I wouldn't call it "proper English" (although I often do) so much as "neutral English." There is one "central" form of the language that, in theory, everyone who calls themselves an English speaker shares. No matter what your local dialect might be, in theory everyone understands that neutral version, so they can communicate in it across different socio-economic, geographical or circumstance-dependent groups. If that central version is lost in favour of always talking in some pidgin dialect no matter the circumstances, then the universal ability to communicate in "English" is lost with it.
English does have a wonderful ability to incorporate words from other languages, and not just the ones from which it was originally created. That ability is what has made English into a world-level language, one spoken by many as a second language across the world. Another factor in that universality is its pretty basic grammar rules, where a lot of the complexity of other languages (genders, cases, tenses) has been stripped away, leaving it easy for other people to learn.
The words that it does take from other languages, though, are almost always vocabulary - nouns, verbs, adjectives. You can make up any old bollocks as a verb or noun and make yourself understood because those are open classes. But they still have to fit into the existing grammatical and syntactical structures to be understood. Grammatical words are a closed class, where it is next to impossible to change them. Look at the trouble anyone has had trying to come with a simple gender-neutral pronoun (the current attempt is "yo"). It's when grammar is lost and confused that a language breaks down. You might understand the concepts in play, but if you don't know how they relate to each other, how do you proceed? And given that English is so basic in its grammatical rules, it's not that unreasonable people to expect to follow them, especially native speakers.

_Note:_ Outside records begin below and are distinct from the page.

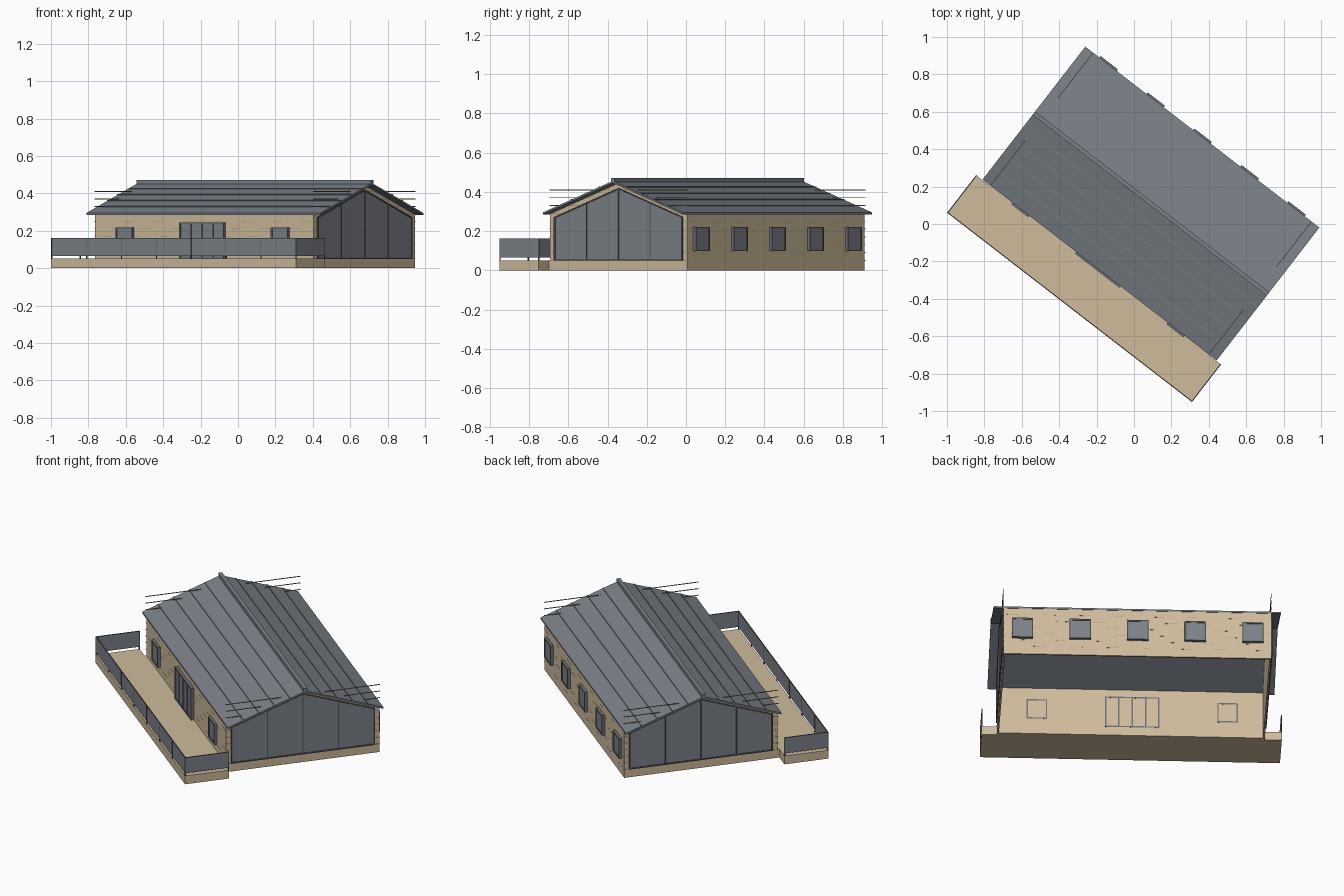
import bpy, bmesh, math

if "Cube" in bpy.data.objects:
    bpy.data.objects.remove(bpy.data.objects["Cube"], do_unlink=True)

TURN = math.radians(-37.7)      # the whole house is turned on its plot
MID = 0.142                     # ridge line, across the house
SHIFT = 0.005                   # house centre, along the ridge
HALF_W, HALF_L = 0.4425, 0.738  # walls
EAVE_W, EAVE_L = 0.449, 0.791   # roof
RIDGE, PITCH = 0.455, 0.356
WALL = 0.01


def material(name, r, g, b):
    m = bpy.data.materials.new(name)
    m.use_nodes = True
    m.diffuse_color = (r, g, b, 1)
    m.node_tree.nodes["Principled BSDF"].inputs["Base Color"].default_value = (r, g, b, 1)
    return m


TIMBER = material("pale timber", 0.62, 0.5, 0.325)
GROOVE = material("brown timber", 0.42, 0.32, 0.18)
ROOF = material("roof grey", 0.197, 0.222, 0.25)
GLASS = material("glass grey", 0.202, 0.222, 0.25)
FRAME = material("window frame grey", 0.15, 0.168, 0.19)
METAL = material("dark metal", 0.085, 0.094, 0.105)


def finish(name, bm, mat):
    bmesh.ops.recalc_face_normals(bm, faces=bm.faces)
    mesh = bpy.data.meshes.new(name)
    bm.to_mesh(mesh)
    bm.free()
    mesh.materials.append(mat)
    ob = bpy.data.objects.new(name, mesh)
    ob.rotation_euler.z = TURN
    bpy.context.collection.objects.link(ob)
    return ob


def boxes(name, mat, spans):
    """One object made of boxes, each given as (x0, x1, y0, y1, z0, z1)."""
    bm = bmesh.new()
    for x0, x1, y0, y1, z0, z1 in spans:
        for v in bmesh.ops.create_cube(bm, size=1)["verts"]:
            v.co = (x0 if v.co.x < 0 else x1, y0 if v.co.y < 0 else y1,
                    z0 if v.co.z < 0 else z1)
    return finish(name, bm, mat)


def prism(name, mat, profile, x0, x1):
    """Extrude a (y, z) profile along the house."""
    bm = bmesh.new()
    face = bm.faces.new([bm.verts.new((x0, y, z)) for y, z in profile])
    new = bmesh.ops.extrude_face_region(bm, geom=[face])["geom"]
    verts = [g for g in new if isinstance(g, bmesh.types.BMVert)]
    bmesh.ops.translate(bm, verts=verts, vec=(x1 - x0, 0, 0))
    return finish(name, bm, mat)


def roof_z(y):
    return RIDGE - PITCH * abs(y - MID)


def gable(half, bottom, drop):
    """Gable outline, running from one foot over the peak to the other."""
    side = roof_z(MID + half) - drop
    return [(MID - half, bottom), (MID - half, side), (MID, RIDGE - drop),
            (MID + half, side), (MID + half, bottom)]


# Walls, open below
FRONT, BACK = MID - HALF_W, MID + HALF_W
LEFT_END, RIGHT_END = SHIFT - HALF_L, SHIFT + HALF_L
wall_top = roof_z(BACK) - WALL
boxes("front_wall", TIMBER, [(LEFT_END, RIGHT_END, FRONT, FRONT + WALL, 0, wall_top)])
boxes("back_wall", TIMBER, [(LEFT_END, RIGHT_END, BACK - WALL, BACK, 0, wall_top)])

# Short staggered grooves on the long walls
levels = [0.05 + 0.04 * i for i in range(10)]
boxes("long_wall_grooves", GROOVE,
      [(x, x + 0.07, y - 0.0006, y + 0.0006, z - 0.001, z + 0.001)
       for y in (FRONT, BACK) for row, z in enumerate(levels[:6])
       for x in [LEFT_END + 0.04 + 0.075 * (row % 3) + 0.2 * i for i in range(7)]])

# Gable ends with large glazing
for side, label, out in ((-1, "left", LEFT_END), (1, "right", RIGHT_END)):
    prism(label + "_gable_wall", TIMBER, gable(HALF_W, 0, WALL), out - side * WALL, out)
    boxes(label + "_gable_battens", GROOVE,
          [(out - 0.0015, out + 0.0015, FRONT - 0.003, BACK + 0.003, z - 0.002, z + 0.002)
           for z in levels])
    prism(label + "_gable_glass", GLASS, gable(0.41, 0.055, 0.04), out, out + side * 0.004)
    outer, inner = gable(0.414, 0.05, 0.036), gable(0.407, 0.057, 0.043)
    for i in range(5):
        j = (i + 1) % 5
        prism(label + "_gable_frame", METAL, [outer[i], outer[j], inner[j], inner[i]],
              out, out + side * 0.008)
    bars = []
    for y in (MID - 0.205, MID, MID + 0.205):
        ends = sorted((out, out + side * 0.007))
        bars.append((*ends, y - 0.003, y + 0.003, 0.055, roof_z(y) - 0.042))
    boxes(label + "_gable_mullions", METAL, bars)

# Roof sheet, seams and ridge cap
ROOF_A, ROOF_B = SHIFT - EAVE_L, SHIFT + EAVE_L
eave = roof_z(MID + EAVE_W)
prism("roof", ROOF, [(MID - EAVE_W, eave - WALL), (MID - EAVE_W, eave), (MID, RIDGE),
                     (MID + EAVE_W, eave), (MID + EAVE_W, eave - WALL),
                     (MID, RIDGE - WALL)], ROOF_A, ROOF_B)
seams = []
for side in (-1, 1):
    for k in range(1, 5):
        y = MID + side * EAVE_W * k / 5
        seams.append((ROOF_A, ROOF_B, y - 0.0015, y + 0.0015,
                      roof_z(y) - 0.004, roof_z(y) + 0.004))
boxes("roof_seams", ROOF, seams)
boxes("ridge_cap", ROOF, [(ROOF_A, ROOF_B, MID - 0.011, MID + 0.011,
                           RIDGE - 0.006, RIDGE + 0.016)])


def window(name, x, width, z0, z1, wall, out, panes=1):
    """Framed window on a long wall; out is the outward y direction."""
    x0, x1, t = x - width / 2, x + width / 2, 0.008
    pane = sorted((wall, wall + out * 0.013))
    deep = sorted((wall - out * 0.0103, wall + out * 0.017))
    boxes(name + "_glass", GLASS, [(x0 + t, x1 - t, *pane, z0 + t, z1 - t)])
    rim = [(x0, x0 + t, *deep, z0, z1), (x1 - t, x1, *deep, z0, z1),
           (x0, x1, *deep, z0, z0 + t), (x0, x1, *deep, z1 - t, z1)]
    for i in range(1, panes):
        c = x0 + width * i / panes
        rim.append((c - t / 2, c + t / 2, *deep, z0, z1))
    boxes(name + "_frame", FRAME, rim)


# Windows and terrace doors
for i in range(5):
    window("back_window", (i - 2) * 0.3175 + 0.003, 0.117, 0.098, 0.22, BACK, 1)
for x in (-0.527, 0.523):
    window("front_window", x, 0.113, 0.095, 0.218, FRONT, -1)
window("terrace_door", -0.002, 0.3, 0.052, 0.245, FRONT, -1, 4)

# Terrace with a glass balustrade on three sides
END, EDGE, INNER = 0.827, -0.563, -0.31
boxes("terrace", TIMBER, [(-END, END, EDGE, INNER, 0, 0.051),
                          (LEFT_END, RIGHT_END, INNER, FRONT, 0, 0.051)])
panels = [(-END, END, EDGE, EDGE + 0.004, 0.066, 0.159)]
rails = [(-END, END, EDGE - 0.0005, EDGE + 0.0045, 0.159, 0.162)]
posts = [(-END + 0.002 + 2 * (END - 0.002) * i / 7, EDGE + 0.002) for i in range(8)]
for side in (-1, 1):
    a, b = sorted((side * END, side * (END - 0.004)))
    panels.append((a, b, EDGE, INNER, 0.066, 0.159))
    rails.append((a - 0.0005, b + 0.0005, EDGE, INNER, 0.159, 0.162))
    posts.append((side * (END - 0.002), INNER - 0.002))
boxes("balustrade_glass", GLASS, panels)
boxes("balustrade_rails", METAL, rails)
boxes("balustrade_posts", METAL, [(x - 0.002, x + 0.002, y - 0.003, y + 0.003, 0.05, 0.16)
                                  for x, y in posts])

A lot of my personal antipathy towards bad grammar is just personal pickiness - if I was a different kind of person who wasn't such a stickler for specifics it probably wouldn't bother me as much as it does.

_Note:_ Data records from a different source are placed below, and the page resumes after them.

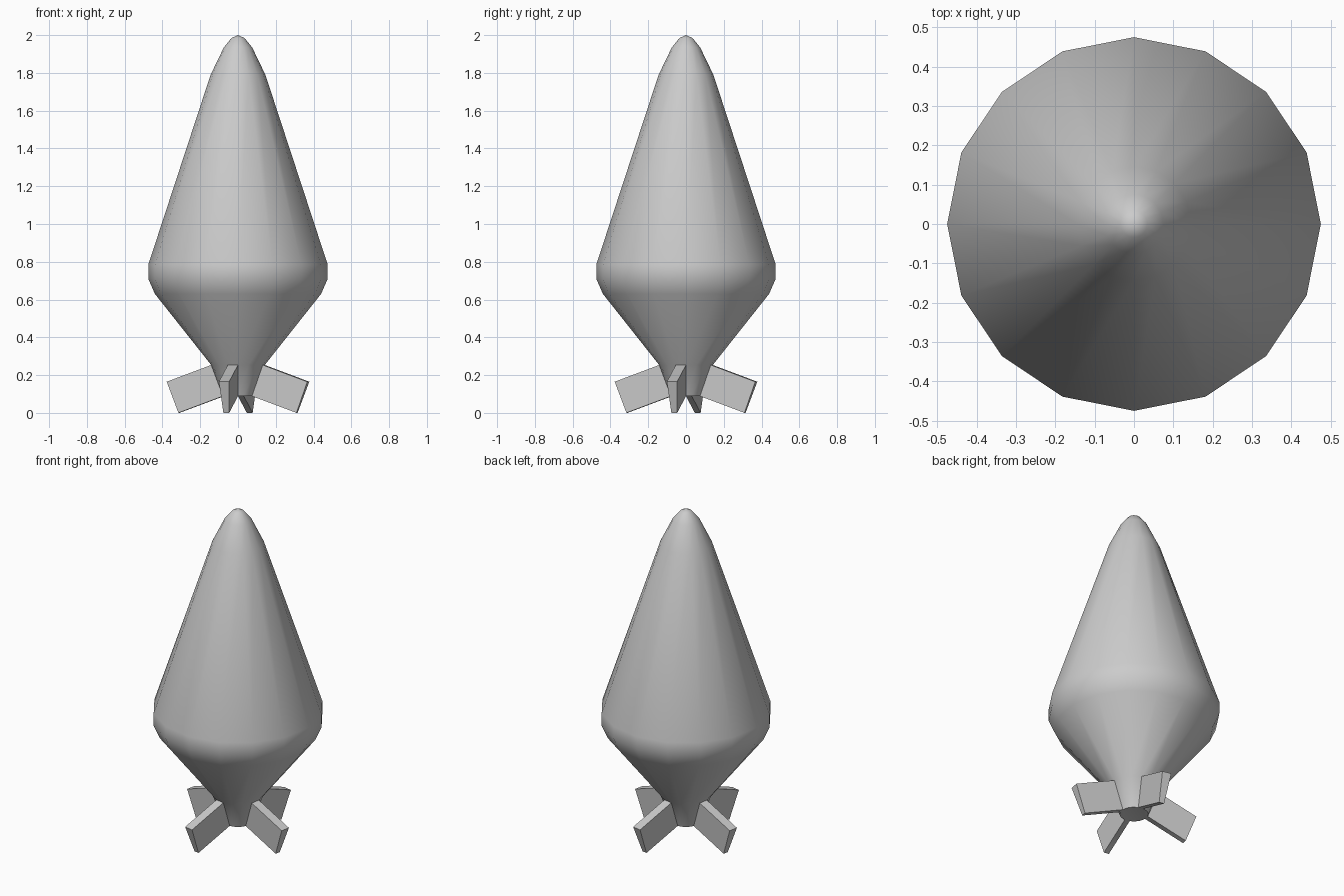
import bpy, bmesh, math

if "Cube" in bpy.data.objects:
    bpy.data.objects.remove(bpy.data.objects["Cube"])

SIDES = 16
# (radius, height) from the tail up to just below the tip
PROFILE = [(0.08, 0.105), (0.142, 0.27), (0.44, 0.63), (0.475, 0.71),
           (0.475, 0.785), (0.145, 1.79), (0.075, 1.935), (0.034, 1.985)]
FIN_LENGTH = 0.256

bm = bmesh.new()

# body of revolution
rings = []
for r, z in PROFILE:
    rings.append([bm.verts.new((r * math.cos(2 * math.pi * i / SIDES),
                                r * math.sin(2 * math.pi * i / SIDES), z))
                  for i in range(SIDES)])
bands = []
for low, high in zip(rings, rings[1:]):
    bands.append([bm.faces.new((low[i], low[(i + 1) % SIDES],
                                high[(i + 1) % SIDES], high[i]))
                  for i in range(SIDES)])

# nose tip and flat tail cap
tip = bm.verts.new((0, 0, 2))
for i in range(SIDES):
    bm.faces.new((rings[-1][i], rings[-1][(i + 1) % SIDES], tip))
bm.faces.new(rings[0][::-1])
bm.normal_update()

# four fins, extruded straight out of the tail band
for i in range(3, SIDES, 4):
    face = bands[0][i]
    push = face.normal * FIN_LENGTH
    result = bmesh.ops.extrude_discrete_faces(bm, faces=[face])
    bmesh.ops.translate(bm, verts=result["faces"][0].verts, vec=push)

# stand exactly on the ground
lowest = min(v.co.z for v in bm.verts)
for v in bm.verts:
    if v.co.z < 0.3:
        v.co.z -= lowest

bmesh.ops.recalc_face_normals(bm, faces=bm.faces)
mesh = bpy.data.meshes.new("rocket_body_with_fins")
bm.to_mesh(mesh)
bm.free()
body = bpy.data.objects.new("rocket_body_with_fins", mesh)
bpy.context.collection.objects.link(body)

# smooth hull, crisp fins and tail
bpy.context.view_layer.objects.active = body
body.select_set(True)
bpy.ops.object.shade_smooth_by_angle(angle=math.radians(40))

But does it not wind everybody else up as well, when you see a professionally done sign outside a shop that is mis-spelled or mis-punctuated? You're using this to promote your business, presumably, and if you're not spelling basic words correctly in your first point of contact with potential customers, what kind of impression do you expect them to take away of you? And not everyone has the excuse of being a non-native speaker.